● EXERCISE DIRECTIONS: From the first line of the entries down to the line with "black.diffuse_color = colour", write out every line exactly; that last line counts, but pictures do not.

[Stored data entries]
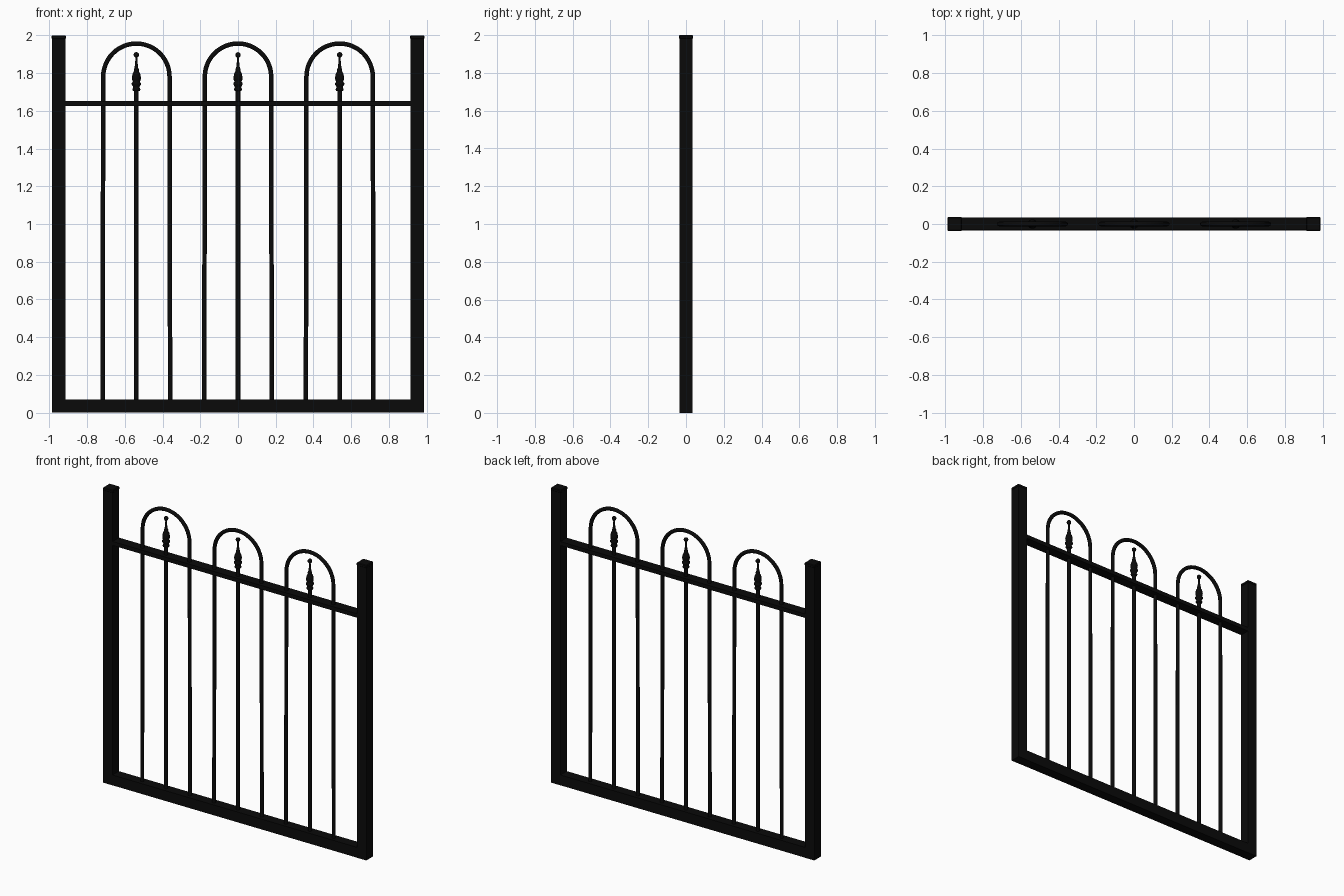
import bpy, bmesh, math
from mathutils import Vector

cube = bpy.data.objects.get("Cube")
if cube:
    bpy.data.objects.remove(cube, do_unlink=True)

black = bpy.data.materials.new("black_iron")
black.use_nodes = True
colour = (0.003, 0.003, 0.003, 1)
black.diffuse_color = colour
black.node_tree.nodes["Principled BSDF"].inputs["Base Color"].default_value = colour


def add_object(name, data, location=(0, 0, 0)):
    ob = bpy.data.objects.new(name, data)
    bpy.context.collection.objects.link(ob)
    ob.location = location
    if not data.materials:
        data.materials.append(black)
    return ob


def box(name, low, high, bevel=0):
    low, high = Vector(low), Vector(high)
    bm = bmesh.new()
    bmesh.ops.create_cube(bm, size=1)
    for v in bm.verts:
        v.co = (low + high) / 2 + v.co * (high - low)
    if bevel:
        bmesh.ops.bevel(bm, geom=bm.edges[:], offset=bevel, segments=1, affect='EDGES')
    mesh = bpy.data.meshes.new(name)
    bm.to_mesh(mesh)
    bm.free()
    return add_object(name, mesh)


def rod(name, points, x):
    # Round bar swept along a path in the xz plane
    curve = bpy.data.curves.new(name, 'CURVE')
    curve.dimensions = '3D'
    curve.bevel_depth = 0.0125
    curve.bevel_resolution = 3
    curve.use_fill_caps = True
    spline = curve.splines.new('POLY')
    spline.points.add(len(points) - 1)
    for p, (px, pz) in zip(spline.points, points):
        p.co = (px, 0, pz, 1)
    spline.use_smooth = True
    ob = add_object(name, curve, (x, 0, 0))
    bpy.ops.object.select_all(action='DESELECT')
    ob.select_set(True)
    bpy.context.view_layer.objects.active = ob
    bpy.ops.object.convert(target='MESH')


def lathe(name, profile):
    bm = bmesh.new()
    verts = [bm.verts.new((r, 0, z)) for r, z in profile]
    edges = [bm.edges.new(pair) for pair in zip(verts, verts[1:])]
    bmesh.ops.spin(bm, geom=verts + edges, cent=(0, 0, 0), axis=(0, 0, 1),
                   angle=math.tau, steps=16)
    bmesh.ops.remove_doubles(bm, verts=bm.verts, dist=0.0001)
    bmesh.ops.recalc_face_normals(bm, faces=bm.faces)
    for f in bm.faces:
        f.smooth = True
    mesh = bpy.data.meshes.new(name)
    bm.to_mesh(mesh)
    bm.free()
    return mesh


# Posts with slightly wider caps
for side, s in (("right", -1), ("left", 1)):
    x = s * 0.951
    box(side + "_post", (x - 0.035, -0.035, 0), (x + 0.035, 0.035, 1.985))
    box(side + "_post_cap", (x - 0.038, -0.037, 1.98), (x + 0.038, 0.037, 2), 0.004)

# Horizontal rails
box("bottom_rail", (-0.92, -0.034, 0), (0.92, 0.034, 0.07))
box("top_rail", (-0.92, -0.033, 1.625), (0.92, 0.035, 1.652))

# Hoops, centre bars and finials
steps = 24
arch = [(-0.176 * math.cos(math.pi * i / steps), 1.781 + 0.176 * math.sin(math.pi * i / steps))
        for i in range(steps + 1)]
hoop_path = [(-0.179, 0.05)] + arch + [(0.179, 0.05)]
ball = [(0.0145 * math.sin(a), 1.897 - 0.0145 * math.cos(a))
        for a in [math.pi * (0.15 + 0.85 * i / 8) for i in range(9)]]
finial = lathe("finial", [
    (0, 1.705), (0.018, 1.706), (0.022, 1.714), (0.017, 1.724), (0.018, 1.73),
    (0.025, 1.74), (0.025, 1.747), (0.018, 1.754), (0.023, 1.765), (0.024, 1.778),
    (0.02, 1.797), (0.013, 1.812), (0.014, 1.82), (0.01, 1.828), (0.007, 1.85),
    (0.005, 1.88)] + ball)
for label, x in (("right", -0.539), ("middle", 0), ("left", 0.539)):
    rod(label + "_hoop", hoop_path, x)
    rod(label + "_bar", [(0, 0.05), (0, 1.71)], x)
    add_object(label + "_finial", finial, (x, 0, 0))
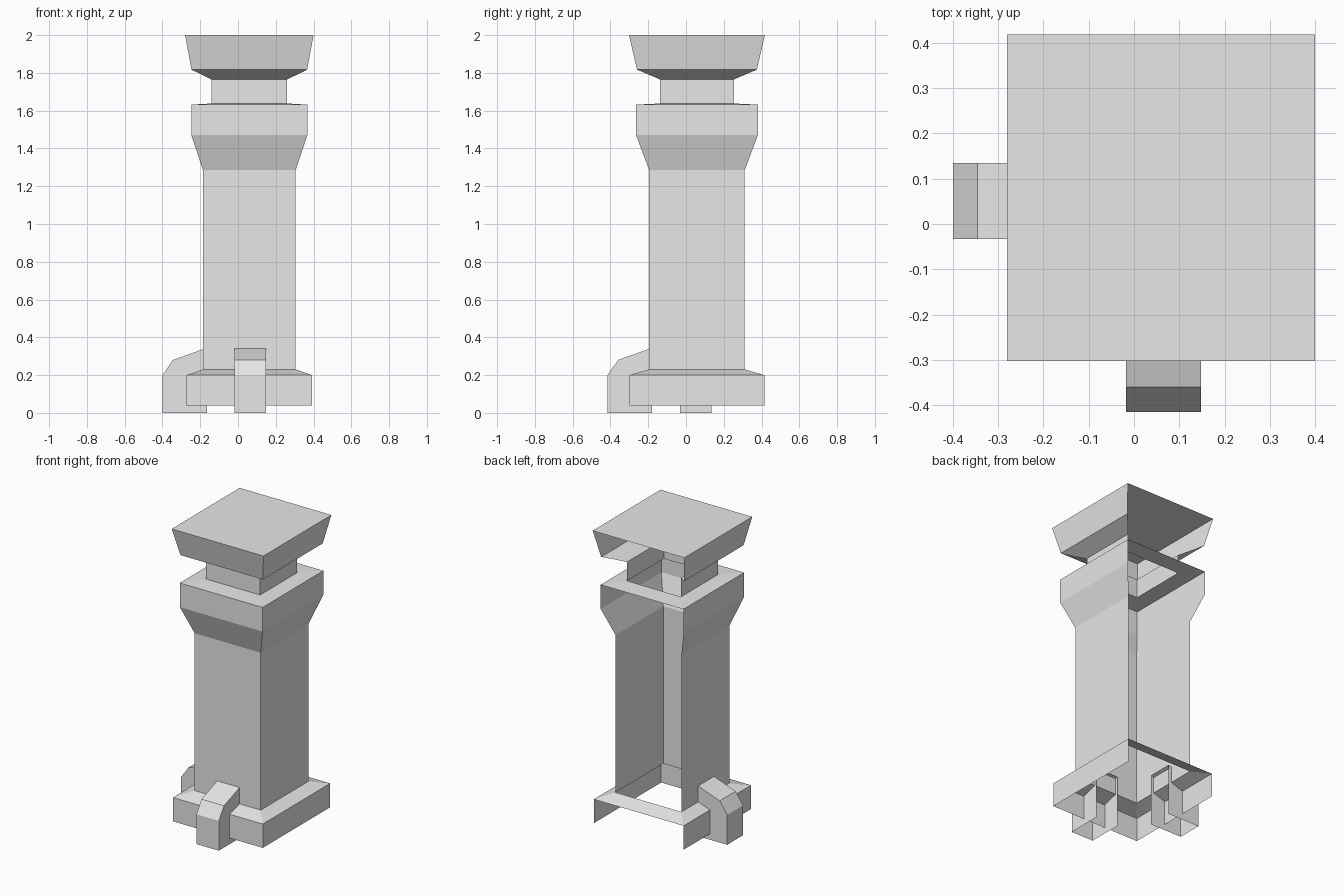
import bpy
import bmesh
from mathutils import Vector

if "Cube" in bpy.data.objects:
    bpy.data.objects.remove(bpy.data.objects["Cube"], do_unlink=True)

stone = bpy.data.materials.new("plain_grey_stone")
stone.use_nodes = True
grey = (0.8, 0.8, 0.8, 1.0)
stone.diffuse_color = grey
stone.node_tree.nodes["Principled BSDF"].inputs["Base Color"].default_value = grey

CENTRE = Vector((0.06, 0.058, 0.0))
CORNERS = ((-1, -1), (1, -1), (1, 1), (-1, 1))
BACK = 2  # index of the side that faces +y


def finish(name, bm):
    mesh = bpy.data.meshes.new(name)
    bm.to_mesh(mesh)
    bm.free()
    mesh.materials.append(stone)
    obj = bpy.data.objects.new(name, mesh)
    bpy.context.scene.collection.objects.link(obj)
    return obj


def square_shell(name, levels, closed_bands=(), cap=False):
    """Stack rectangles (half x, half y, z); the back is open except on closed bands."""
    bm = bmesh.new()
    rings = [[bm.verts.new(CENTRE + Vector((sx * hx, sy * hy, z))) for sx, sy in CORNERS]
             for hx, hy, z in levels]
    for band, (low, high) in enumerate(zip(rings, rings[1:])):
        for side in range(4):
            if side == BACK and band not in closed_bands:
                continue
            nxt = (side + 1) % 4
            bm.faces.new((low[side], low[nxt], high[nxt], high[side]))
    if cap:
        bm.faces.new(rings[-1])
    return finish(name, bm)


def buttress(name, profile, start, end, along_x):
    """Extrude a side profile of (outward position, z); inner end and bottom stay open."""
    bm = bmesh.new()

    def loop(across):
        return [bm.verts.new((out, across, z) if along_x else (across, out, z))
                for out, z in profile]

    a, b = loop(start), loop(end)
    bm.faces.new(a)
    bm.faces.new(list(reversed(b)))
    # Outer wall, chamfer and sloping top
    for i in range(1, len(profile) - 1):
        bm.faces.new((a[i], b[i], b[i + 1], a[i + 1]))
    bmesh.ops.recalc_face_normals(bm, faces=bm.faces)
    return finish(name, bm)


# Plinth with a sloping ledge that runs all the way round
square_shell("plinth", [(0.333, 0.357, 0.04), (0.333, 0.357, 0.20),
                        (0.245, 0.253, 0.23)], closed_bands=(1,))

# Shaft flaring into a collar, with a flat ring on top
square_shell("shaft_and_collar", [(0.245, 0.253, 0.23), (0.245, 0.253, 1.285),
                                  (0.307, 0.322, 1.47), (0.307, 0.322, 1.632),
                                  (0.20, 0.195, 1.638)], closed_bands=(3,))

# Neck and flared crown
square_shell("neck", [(0.20, 0.195, 1.638), (0.20, 0.195, 1.765)])
square_shell("crown", [(0.20, 0.195, 1.765), (0.306, 0.317, 1.817),
                       (0.34, 0.36, 2.0)], cap=True)

# Buttresses on the front and the right
buttress("front_buttress", [(-0.18, 0.0), (-0.415, 0.0), (-0.415, 0.20), (-0.36, 0.28),
                            (-0.18, 0.345)], -0.018, 0.148, False)
buttress("right_buttress", [(-0.163, 0.0), (-0.40, 0.0), (-0.40, 0.20), (-0.345, 0.28),
                            (-0.163, 0.345)], -0.033, 0.135, True)
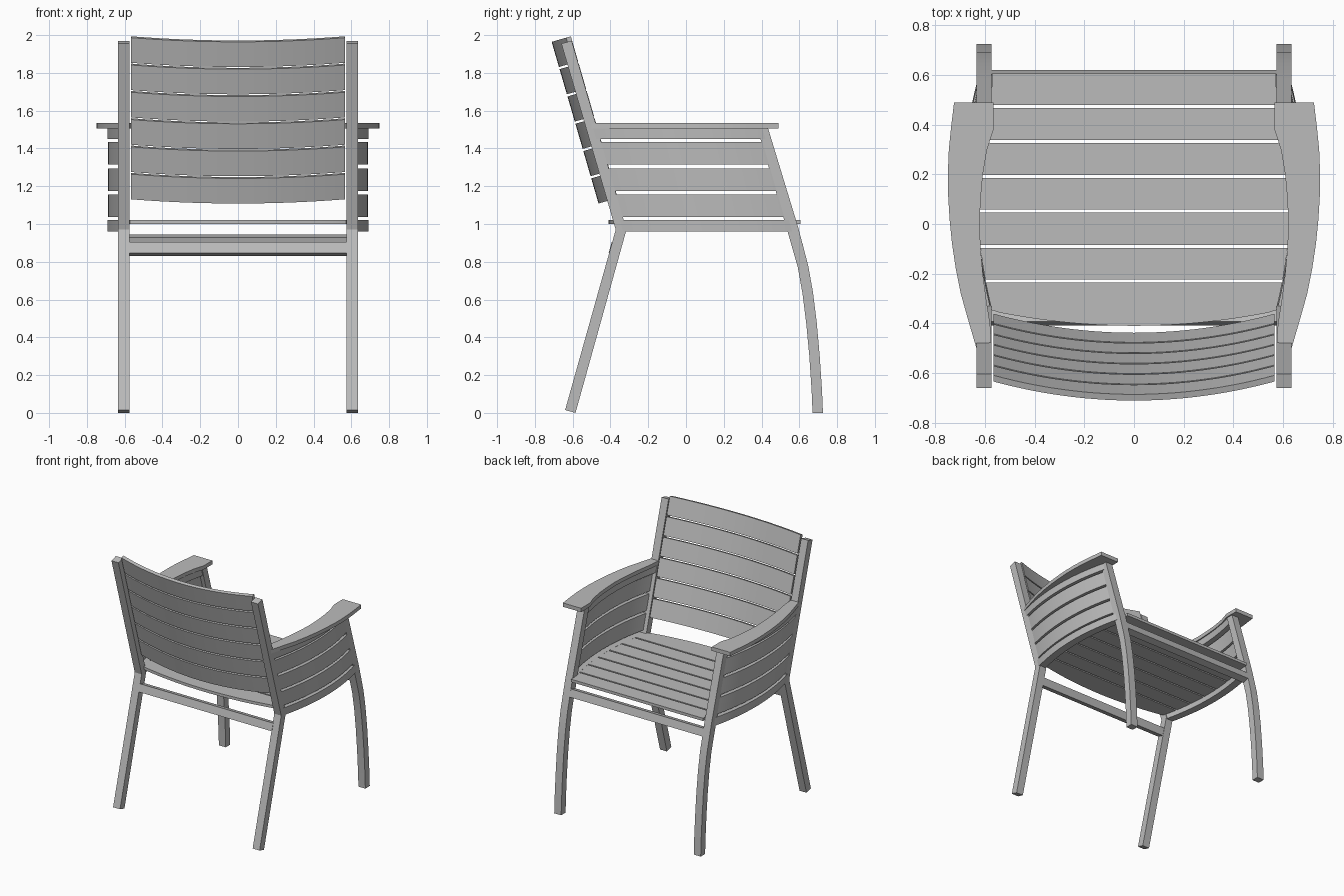
import bpy, bmesh, math
from mathutils import Vector

cube = bpy.data.objects.get("Cube")
if cube:
    bpy.data.objects.remove(cube, do_unlink=True)

grey = bpy.data.materials.new("chair_grey")
grey.use_nodes = True
grey.diffuse_color = (0.5, 0.5, 0.5, 1)
grey.node_tree.nodes["Principled BSDF"].inputs["Base Color"].default_value = (0.5, 0.5, 0.5, 1)

LEAN = 0.29              # backward lean of posts and front legs per unit height
LEG_IN, LEG_OUT = 0.575, 0.635
BULGE = 0.057            # outward bow of the sides
parts = []


def loft(name, rings, mirror=False):
    """Skin four-cornered rings into a closed bar."""
    bm = bmesh.new()
    loops = [[bm.verts.new(p) for p in ring] for ring in rings]
    for a, b in zip(loops, loops[1:]):
        for i in range(4):
            j = (i + 1) % 4
            bm.faces.new((a[i], a[j], b[j], b[i]))
    bm.faces.new(loops[0])
    bm.faces.new(loops[-1])
    bmesh.ops.recalc_face_normals(bm, faces=bm.faces)
    mesh = bpy.data.meshes.new(name)
    bm.to_mesh(mesh)
    bm.free()
    mesh.materials.append(grey)
    ob = bpy.data.objects.new(name, mesh)
    bpy.context.collection.objects.link(ob)
    if mirror:
        ob.modifiers.new("mirror", 'MIRROR').use_axis[0] = True
    parts.append(ob)


def steps(a, b, n):
    return [a + (b - a) * i / n for i in range(n + 1)]


def leg(name, edges):
    """Upright from pairs of rear and front (y, z) edge points."""
    loft(name, [[(LEG_IN, *r), (LEG_OUT, *r), (LEG_OUT, *f), (LEG_IN, *f)]
                for r, f in edges], mirror=True)


def bow(s):
    return BULGE * (1 - min(1, s * s))


# Legs: the rear one kinks into the back post, the front one curves to the floor
leg("rear_leg_and_post", [((-0.64, 0.015), (-0.585, 0)),
                          ((-0.372, 0.97), (-0.315, 0.97)),
                          ((-0.66, 1.955), (-0.605, 1.97))])
leg("front_leg", [((0.67, 0), (0.725, 0)),
                  ((0.665, 0.12), (0.72, 0.12)),
                  ((0.653, 0.3), (0.708, 0.3)),
                  ((0.637, 0.47), (0.692, 0.48)),
                  ((0.617, 0.63), (0.672, 0.64)),
                  ((0.592, 0.77), (0.647, 0.78)),
                  ((0.535, 0.97), (0.593, 0.985)),
                  ((0.378, 1.505), (0.435, 1.505))])


# Bowed side rails and slats, sheared to follow the leaning uprights
def side(name, z0, z1, inner, outer):
    rings = []
    for s in steps(-1, 1, 24):
        y = 0.103 + 0.448 * s

        def pt(x, z):
            return (x + bow(s), y - LEAN * (z - 1), z)
        rings.append([pt(inner, z0), pt(outer, z0), pt(outer, z1), pt(inner, z1)])
    loft(name, rings, mirror=True)


side("side_bottom_rail", 0.96, 1.02, LEG_IN, LEG_OUT)
side("side_top_rail", 1.45, 1.505, LEG_IN, LEG_OUT)
for i in range(3):
    z = 1.038 + 0.138 * i
    side(f"side_slat_{i + 1}", z, z + 0.119, 0.6, 0.63)

# Armrests: rear-to-front stations of inner y, inner x, outer y, outer x
stations = [(-0.475, 0.575, -0.5, 0.635), (-0.4, 0.58, -0.38, 0.67),
            (-0.3, 0.596, -0.28, 0.698), (-0.2, 0.609, -0.18, 0.718),
            (-0.1, 0.618, -0.08, 0.733), (0, 0.622, 0.02, 0.743),
            (0.1, 0.618, 0.12, 0.749), (0.2, 0.609, 0.2, 0.75),
            (0.3, 0.592, 0.3, 0.746), (0.38, 0.566, 0.38, 0.738),
            (0.49, 0.566, 0.49, 0.725)]
loft("armrest", [[(xi, yi, 1.505), (xo, yo, 1.505), (xo, yo, 1.535), (xi, yi, 1.535)]
                 for yi, xi, yo, xo in stations], mirror=True)


# Seat slats, trimmed to the bowed sides and to a rounded rear edge
def half_width(y):
    side_x = LEG_IN - 0.003 + bow((y - 0.1) / 0.45)
    return min(side_x, max(0.02, 0.575 * math.sqrt(max(0, y + 0.41) / 0.06)))


cuts = [-0.416, -0.229, -0.09, 0.052, 0.191, 0.333, 0.474, 0.612]
for i, (a, b) in enumerate(zip(cuts, cuts[1:])):
    a, b = a + 0.006, b - 0.006
    rings = []
    for t in steps(0, 1, 20 if i == 0 else 6):
        y = a + (b - a) * (t * t if i == 0 else t)
        w = half_width(y)
        rings.append([(-w, y, 1.0), (w, y, 1.0), (w, y, 1.022), (-w, y, 1.022)])
    loft(f"seat_slat_{i + 1}", rings)

# Back slats, bowed rearward in the plane of the leaning posts
up = Vector((0, -LEAN, 1)).normalized()
rear = Vector((0, -up.z, up.y))
base = Vector((0, -0.33 - LEAN * 0.108, 1.138))
for i in range(6):
    low = base + up * 0.1505 * i
    high = low + up * 0.1385
    rings = []
    for s in steps(-1, 1, 28):
        off = Vector((0.567 * s, 0, 0)) + rear * 0.08 * (1 - s * s)
        rings.append([low + off, low + off + rear * 0.026,
                      high + off + rear * 0.026, high + off])
    loft(f"back_slat_{i + 1}", rings)


# Cross bars under the seat, tilted like the legs they join
def cross_bar(name, y, z, tilt, height):
    d = Vector((0, tilt, 1)).normalized()
    n = Vector((0, d.z, -d.y)) * 0.0275
    d = d * height / 2
    c = Vector((0, y, z))
    corners = [c - d - n, c - d + n, c + d + n, c + d - n]
    loft(name, [[p + Vector((x, 0, 0)) for p in corners] for x in (-0.58, 0.58)])


cross_bar("rear_cross_bar", -0.375, 0.868, 0.28, 0.06)
cross_bar("front_cross_bar", 0.585, 0.907, -0.28, 0.06)

# Smooth the bowed faces, keep the edges crisp
bpy.ops.object.select_all(action='DESELECT')
for ob in parts:
    ob.select_set(True)
bpy.context.view_layer.objects.active = parts[0]
bpy.ops.object.shade_smooth_by_angle(angle=math.radians(25))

● SOLUTION:
import bpy, bmesh, math
from mathutils import Vector

cube = bpy.data.objects.get("Cube")
if cube:
    bpy.data.objects.remove(cube, do_unlink=True)

black = bpy.data.materials.new("black_iron")
black.use_nodes = True
colour = (0.003, 0.003, 0.003, 1)
black.diffuse_color = colour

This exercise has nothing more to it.